Mustapha teaches in an Islamic Tsangaya school. As he teaches, other pupils from the community want to get a glimpse of what is happening in his class. “The children in the community are always at the window wanting to learn these new songs and join in the games and group work that we engage in during the lessons”.
ESSPIN’s involvement with the Islamic, Quranic and Tsangaya Education (IQTE) initiative in Jigawa has ensured that well trained and trusted individuals from within the community serve as teachers to Muslim children, thereby increasing access to basic education – in many cases to those from very poor backgrounds. Whilst maintaining their traditional approach to education, these schools are responding to local demands for other subjects (initially mathematics, social studies and English) to be taught.
ESSPIN understands the challenges of integrating elements of a modern curriculum into religious schools and is always in dialogue with the communities to ensure a shared understanding of the process and its anticipated outcomes. School Management Committees include the malams who are the proprietors of the schools, parents and the support teachers.
“I am learning a lot from my teacher, and my friends as well as we work together. I hope that one day I will complete school, get a job and be able to help the needy” says Adamu Idris, a pupil in Mustapha’s class.
“I don’t beat the children because we have been trained not to do this since it does not aid the process of learning. The children are now very responsive and participative in class. I have never seen children so enthusiastic and confident in answering questions”, notes Mustapha. This has been the hallmark of almost all the Tsangaya schools whose teachers have been trained by ESSPIN.

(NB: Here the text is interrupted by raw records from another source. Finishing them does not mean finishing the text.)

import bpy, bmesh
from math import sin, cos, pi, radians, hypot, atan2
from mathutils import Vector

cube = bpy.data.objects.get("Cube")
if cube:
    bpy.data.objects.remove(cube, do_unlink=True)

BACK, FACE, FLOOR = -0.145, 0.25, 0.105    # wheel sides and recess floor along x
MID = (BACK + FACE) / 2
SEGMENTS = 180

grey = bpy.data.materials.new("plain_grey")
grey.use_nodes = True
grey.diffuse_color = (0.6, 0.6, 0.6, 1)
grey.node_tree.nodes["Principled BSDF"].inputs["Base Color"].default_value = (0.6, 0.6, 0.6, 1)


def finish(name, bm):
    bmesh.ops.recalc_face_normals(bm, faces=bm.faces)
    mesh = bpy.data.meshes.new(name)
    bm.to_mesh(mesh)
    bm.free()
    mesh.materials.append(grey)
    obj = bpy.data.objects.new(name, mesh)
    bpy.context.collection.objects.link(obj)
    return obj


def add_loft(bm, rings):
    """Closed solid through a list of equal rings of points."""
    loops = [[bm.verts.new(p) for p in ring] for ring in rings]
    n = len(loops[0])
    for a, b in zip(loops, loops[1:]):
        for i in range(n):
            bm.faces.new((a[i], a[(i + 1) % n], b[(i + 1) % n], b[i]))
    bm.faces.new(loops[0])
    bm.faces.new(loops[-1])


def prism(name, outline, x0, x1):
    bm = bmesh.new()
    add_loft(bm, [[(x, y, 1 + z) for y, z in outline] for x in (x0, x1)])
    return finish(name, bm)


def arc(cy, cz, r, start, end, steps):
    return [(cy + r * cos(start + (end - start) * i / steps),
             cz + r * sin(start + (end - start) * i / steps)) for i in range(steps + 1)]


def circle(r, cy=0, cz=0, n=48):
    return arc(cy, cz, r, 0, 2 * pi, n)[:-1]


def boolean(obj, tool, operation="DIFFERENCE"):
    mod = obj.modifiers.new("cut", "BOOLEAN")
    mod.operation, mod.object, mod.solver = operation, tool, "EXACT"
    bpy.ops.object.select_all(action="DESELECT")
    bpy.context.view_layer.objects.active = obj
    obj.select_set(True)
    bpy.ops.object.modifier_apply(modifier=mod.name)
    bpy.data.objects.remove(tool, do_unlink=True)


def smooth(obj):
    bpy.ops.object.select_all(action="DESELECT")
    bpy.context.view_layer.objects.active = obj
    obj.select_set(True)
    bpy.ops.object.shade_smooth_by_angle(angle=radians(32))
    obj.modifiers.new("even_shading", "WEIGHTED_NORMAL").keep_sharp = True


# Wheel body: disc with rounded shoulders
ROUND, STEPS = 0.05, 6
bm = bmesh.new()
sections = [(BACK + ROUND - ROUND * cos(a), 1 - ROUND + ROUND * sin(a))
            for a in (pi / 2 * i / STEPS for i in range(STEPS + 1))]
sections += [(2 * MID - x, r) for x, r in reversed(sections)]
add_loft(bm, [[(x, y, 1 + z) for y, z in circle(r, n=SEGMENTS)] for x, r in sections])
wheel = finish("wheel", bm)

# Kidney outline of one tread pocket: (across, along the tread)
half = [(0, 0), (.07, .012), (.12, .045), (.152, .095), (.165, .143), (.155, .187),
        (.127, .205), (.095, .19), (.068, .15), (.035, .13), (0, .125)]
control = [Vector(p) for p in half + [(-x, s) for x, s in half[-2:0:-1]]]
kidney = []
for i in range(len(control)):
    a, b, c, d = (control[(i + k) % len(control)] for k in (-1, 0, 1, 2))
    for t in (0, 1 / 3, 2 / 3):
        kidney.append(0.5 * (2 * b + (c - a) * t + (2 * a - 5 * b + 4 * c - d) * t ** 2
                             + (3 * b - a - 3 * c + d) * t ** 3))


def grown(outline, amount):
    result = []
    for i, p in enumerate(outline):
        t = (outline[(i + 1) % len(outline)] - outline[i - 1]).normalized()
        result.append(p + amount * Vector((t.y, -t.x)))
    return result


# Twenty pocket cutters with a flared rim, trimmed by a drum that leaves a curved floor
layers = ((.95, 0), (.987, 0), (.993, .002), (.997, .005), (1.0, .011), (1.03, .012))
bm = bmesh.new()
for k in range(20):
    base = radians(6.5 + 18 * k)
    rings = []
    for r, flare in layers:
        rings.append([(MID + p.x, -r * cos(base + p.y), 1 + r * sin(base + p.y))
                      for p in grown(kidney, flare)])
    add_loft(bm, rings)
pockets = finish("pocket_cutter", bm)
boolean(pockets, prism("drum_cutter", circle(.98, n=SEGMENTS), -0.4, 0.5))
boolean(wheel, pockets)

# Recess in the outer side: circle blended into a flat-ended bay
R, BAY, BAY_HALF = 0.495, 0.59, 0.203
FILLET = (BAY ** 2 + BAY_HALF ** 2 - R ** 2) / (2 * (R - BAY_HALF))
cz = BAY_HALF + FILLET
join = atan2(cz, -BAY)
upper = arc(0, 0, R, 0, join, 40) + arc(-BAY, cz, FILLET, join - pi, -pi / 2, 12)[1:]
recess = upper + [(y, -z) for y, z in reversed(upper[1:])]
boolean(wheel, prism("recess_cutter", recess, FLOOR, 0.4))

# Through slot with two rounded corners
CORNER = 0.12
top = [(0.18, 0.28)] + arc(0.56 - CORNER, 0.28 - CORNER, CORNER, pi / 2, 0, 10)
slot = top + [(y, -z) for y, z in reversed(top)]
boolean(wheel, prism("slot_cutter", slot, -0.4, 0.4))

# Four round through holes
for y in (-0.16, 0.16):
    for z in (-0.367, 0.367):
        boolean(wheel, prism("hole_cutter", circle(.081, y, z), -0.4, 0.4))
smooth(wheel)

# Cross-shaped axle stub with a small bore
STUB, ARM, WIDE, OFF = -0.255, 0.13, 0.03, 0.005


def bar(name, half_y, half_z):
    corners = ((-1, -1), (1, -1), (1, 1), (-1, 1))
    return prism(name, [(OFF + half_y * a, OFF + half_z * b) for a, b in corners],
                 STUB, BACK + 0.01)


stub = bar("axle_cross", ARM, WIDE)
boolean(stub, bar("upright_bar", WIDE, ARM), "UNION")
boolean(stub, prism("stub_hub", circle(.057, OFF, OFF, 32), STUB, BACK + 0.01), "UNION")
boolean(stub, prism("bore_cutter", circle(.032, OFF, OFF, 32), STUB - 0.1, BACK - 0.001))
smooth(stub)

Mustapha adds, “Other teachers want to be trained in these methods as well”